Almost all the plays had at least 500 shows to their credit. Iconic shows that have surpassed this record are Neelkontho (2,250 shows) featuring Soumitro, Barbadhu (1,700 shows) famous for its bold approach and Chowringhee which featured Shefali, the star cabaret dancer. "Barbadhu raised quite a many eyebrows because it was termed "vulgar" as the heroine was accused of exposing her bra. But Desh Patrika, a forefront newspaper, came out with a huge advertisement carrying testimonials from artists who watched the play. The advertisement said despite all the criticisms, 'Nobody could deter the play being shown for 1,000 nights,'" recalls Sujoy. Many years later, another play Awddyo Sesh Rajani recreated the play Barbadhu and the hullabaloo around it.
Then there were plays featuring mavericks, such as Setu by Tapas Sen, the legendary lights designer. People came to watch the iconic scene where the heroine commits suicide from a train. "The lighting was designed in such a way that the audience got a feeling that they too were on that train," remembers Sujoy. The film will discuss these and showcase old posters, tickets and advertisements of the plays.
The Midwives of Theatre is another fascinating find he stumbled upon during his research, notes Mukhopadhyay. "These were less privileged women who would dress up and visit the affluent homes to canvas the babus for the plays. If the babu was pleased, he would buy tickets. And they would get a commission from that. During the play, these women will take care of their children; and cater to the babus if he needed some paan or tobacco."
Today, these spaces have turned into mere structures of memories. "Academy of Fine Arts is the only existing theatre building where everyday theatre used to be held. Places like Rangmahal and Vishwaroopa have been turned into mall and restaurant respectively. Some are renovated like Star Theatre and Minerva, but the design has been compromised with.
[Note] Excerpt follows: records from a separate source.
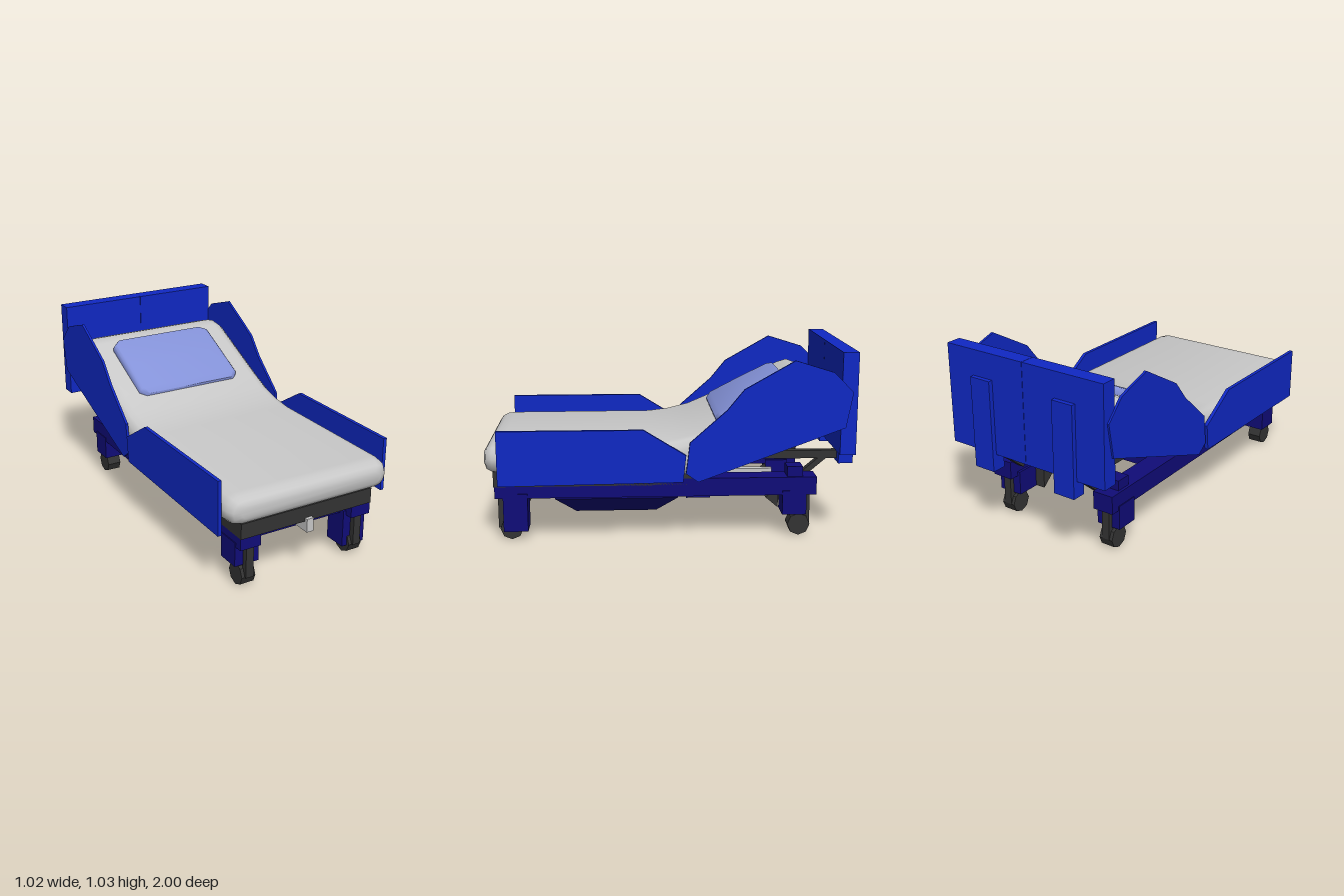
import * as THREE from 'three';
import { toCreasedNormals } from 'three/addons/utils/BufferGeometryUtils.js';

const paint = (name, color) => {
  const m = new THREE.MeshStandardMaterial({ color });
  m.name = name;
  return m;
};

// Loft of rounded rectangles; each section is [zTop, yTop, zBottom, yBottom, halfWidth]
function loft(sections, radius) {
  const pos = [], idx = [], n = 16;
  for (const [zt, yt, zb, yb, w] of sections) {
    const h = Math.hypot(zt - zb, yt - yb), r = Math.min(radius, h * 0.45);
    for (let i = 0; i < 4; i++) {
      const sx = i === 0 || i === 3 ? 1 : -1, sy = i < 2 ? 1 : -1;
      for (let k = 0; k < 4; k++) {
        const a = (i + k / 3) * Math.PI / 2;
        const v = (sy * (h / 2 - r) + Math.sin(a) * r) / h + 0.5;
        pos.push(sx * (w - r) + Math.cos(a) * r, yb + (yt - yb) * v, zb + (zt - zb) * v);
      }
    }
  }
  const last = (sections.length - 1) * n;
  for (let s = 0; s < last; s += n) for (let j = 0; j < n; j++) {
    const k = (j + 1) % n, a = s + j, b = s + k, c = b + n, d = a + n;
    idx.push(a, d, c, a, c, b);
  }
  for (let j = 1; j < n - 1; j++) idx.push(0, j, j + 1, last, last + j + 1, last + j);
  const g = new THREE.BufferGeometry();
  g.setAttribute('position', new THREE.Float32BufferAttribute(pos, 3));
  g.setIndex(idx);
  return toCreasedNormals(g, 0.9);
}

export function createModel() {
  const bed = new THREE.Group();
  bed.name = 'adjustableBed';
  const blue = paint('panel blue', 0x1028c4);
  const navy = paint('chassis navy', 0x100c78);
  const dark = paint('dark grey', 0x333333);
  const pale = paint('mattress grey', 0xc8c8c8);
  const lilac = paint('pillow lilac', 0x8492d8);

  const add = (name, geo, mat) => {
    const m = new THREE.Mesh(geo, mat);
    m.name = name;
    bed.add(m);
    return m;
  };
  // Box from its limits
  const box = (name, mat, x0, x1, y0, y1, z0, z1) =>
    add(name, new THREE.BoxGeometry(x1 - x0, y1 - y0, z1 - z0), mat)
      .position.set((x0 + x1) / 2, (y0 + y1) / 2, (z0 + z1) / 2);
  // Box mirrored to both sides
  const pair = (name, mat, x0, x1, ...rest) => {
    box(name, mat, x0, x1, ...rest);
    box(name, mat, -x1, -x0, ...rest);
  };
  // Bar running between two points of the side plane
  const bar = (name, mat, x, w, t, [z1, y1], [z2, y2]) => {
    const m = add(name, new THREE.BoxGeometry(w, t, Math.hypot(z2 - z1, y2 - y1)), mat);
    m.position.set(x, (y1 + y2) / 2, (z1 + z2) / 2);
    m.rotation.x = Math.atan2(-(y2 - y1), z2 - z1);
  };
  // Upright panel from a [z, y] outline
  const panel = (name, mat, x, t, outline) => {
    const shape = new THREE.Shape(outline.map(p => new THREE.Vector2(...p)));
    const g = new THREE.ExtrudeGeometry(shape, { depth: t, bevelEnabled: false });
    g.translate(0, 0, -t / 2).rotateY(-Math.PI / 2);
    add(name, g, mat).position.x = x;
  };

  // Mattress, flat at the foot and raised at the head
  add('mattress', loft([
    [1.0, 0.50, 1.0, 0.43, 0.42], [0.985, 0.522, 0.985, 0.405, 0.46],
    [0.955, 0.538, 0.955, 0.392, 0.48], [0.91, 0.543, 0.91, 0.388, 0.487],
    [0.10, 0.545, 0.10, 0.37, 0.487], [-0.02, 0.56, -0.04, 0.365, 0.487],
    [-0.14, 0.59, -0.2, 0.375, 0.487], [-0.28, 0.65, -0.36, 0.425, 0.487],
    [-0.68, 0.84, -0.76, 0.575, 0.487], [-0.735, 0.86, -0.80, 0.595, 0.47],
    [-0.775, 0.85, -0.82, 0.62, 0.43],
  ], 0.07), pale);

  // Pillow resting on the raised part
  add('pillow', loft([
    [-0.24, 0.65, -0.25, 0.615, 0.29], [-0.265, 0.68, -0.28, 0.625, 0.325],
    [-0.44, 0.772, -0.46, 0.70, 0.325], [-0.60, 0.85, -0.62, 0.78, 0.325],
    [-0.63, 0.86, -0.64, 0.81, 0.29],
  ], 0.03), lilac);

  // Sleeping platform
  box('footPlatform', dark, -0.4, 0.4, 0.30, 0.385, -0.13, 0.96);
  bar('headPlatform', dark, 0, 0.8, 0.03, [-0.13, 0.325], [-0.915, 0.615]);
  bar('backrestStrut', pale, 0, 0.06, 0.025, [-0.28, 0.345], [-0.89, 0.572]);

  // Headboard in two leaves, with two rear posts
  pair('headboard', blue, 0.001, 0.495, 0.48, 1.03, -0.975, -0.89);
  pair('headboardPost', blue, 0.2, 0.325, 0.39, 0.89, -1.0, -0.92);

  // Side rails and supports on both sides
  for (const s of [1, -1]) {
    panel('footRail', blue, s * 0.502, 0.02, [
      [0.925, 0.333], [0.925, 0.63], [0.155, 0.63], [-0.07, 0.49], [-0.055, 0.345]]);
    panel('headRail', blue, s * 0.498, 0.014, [
      [-0.07, 0.39], [-0.09, 0.557], [-0.285, 0.73], [-0.375, 0.84], [-0.64, 0.99],
      [-0.845, 0.926], [-0.95, 0.82], [-0.915, 0.63], [-0.135, 0.343]]);
    bar('headboardArm', dark, s * 0.26, 0.04, 0.045, [-0.47, 0.432], [-0.95, 0.432]);
    bar('armLink', dark, s * 0.26, 0.04, 0.03, [-0.18, 0.325], [-0.50, 0.435]);
    bar('armBrace', dark, s * 0.26, 0.04, 0.03, [-0.72, 0.31], [-0.85, 0.42]);
    panel('brakePedal', dark, s * 0.24, 0.06, [
      [-0.60, 0.125], [-0.53, 0.185], [-0.60, 0.24]]);
  }

  // Chassis frame
  pair('sideBeam', navy, 0.28, 0.4, 0.235, 0.335, -0.79, 0.955);
  box('middleCrossBeam', navy, -0.36, 0.36, 0.215, 0.335, -0.21, -0.08);
  box('footCrossBeam', navy, -0.3, 0.3, 0.24, 0.31, 0.76, 0.88);
  pair('headMount', navy, 0.29, 0.385, 0.32, 0.39, -0.715, -0.63);
  box('footLever', pale, -0.02, 0.02, 0.245, 0.32, 0.8, 0.98);
  box('headLever', pale, -0.02, 0.02, 0.25, 0.285, -0.6, -0.3);

  // Belly housing tapering to a flat bottom
  let tub = new THREE.BoxGeometry(0.54, 0.23, 0.68, 1, 2, 1).translate(0, 0.185, 0.3);
  const p = tub.attributes.position;
  for (let i = 0; i < p.count; i++) {
    const y = p.getY(i);
    if (y < 0.08) p.setXYZ(i, Math.sign(p.getX(i)) * 0.105, 0.07, p.getZ(i) > 0.3 ? 0.53 : 0.075);
    else if (y < 0.25) p.setY(i, 0.19);
  }
  tub = tub.toNonIndexed();
  tub.computeVertexNormals();
  add('bellyHousing', tub, navy);

  // Casters with fork and cover
  for (const x of [0.335, -0.335]) for (const z of [0.87, -0.70]) {
    const wheel = new THREE.CylinderGeometry(0.062, 0.062, 0.08, 8).rotateZ(Math.PI / 2);
    add('casterWheel', toCreasedNormals(wheel, 0.3), dark).position.set(x, 0.06, z);
    const f = z > 0 ? 0.925 : -0.745;
    box('casterFork', dark, x - 0.022, x + 0.022, 0.06, 0.25, f - 0.017, f + 0.017);
    const c = z > 0 ? 0.845 : -0.67;
    const low = x > 0 && z > 0 ? 0.05 : 0.125;
    box('casterCover', navy, x - 0.07, x + 0.07, low, 0.26, c - 0.066, c + 0.066);
  }
  return bed;
}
Kashi Vishwanath stage is almost non-accessible. Rangana is still there but it is soon to be demolished. Sarkarina has already been sold," notes Mukhopadhyay.
The Government has done nothing to restore this heritage. "If a heritage building is destroyed, there will be a whole lot of movement. But, the same happens to the theatre district in a city, nobody raises a hue and cry," exclaims Sujoy. As an artiste, he says it was unnerving to see shopping malls and outlets occupy the very same place that holds witness to this cultural legacy.
Public theatre is still seen as an unorganised sector, says Sujoy. "Think of how many artistes have gone out of occupation during this lockdown period. The government has done nothing. Theatre must have a viable revenue model. Bengal especially has been reeling under post-COVID impact and the cyclone. Corporates and Government bodies must realise the arts must survive. There must be private patronage for theatre like it is in many parts of the world. Post-COVID we must attempt to give the status of an organised industry to theatre, with digital intervention."
The documentary releases on 30 June.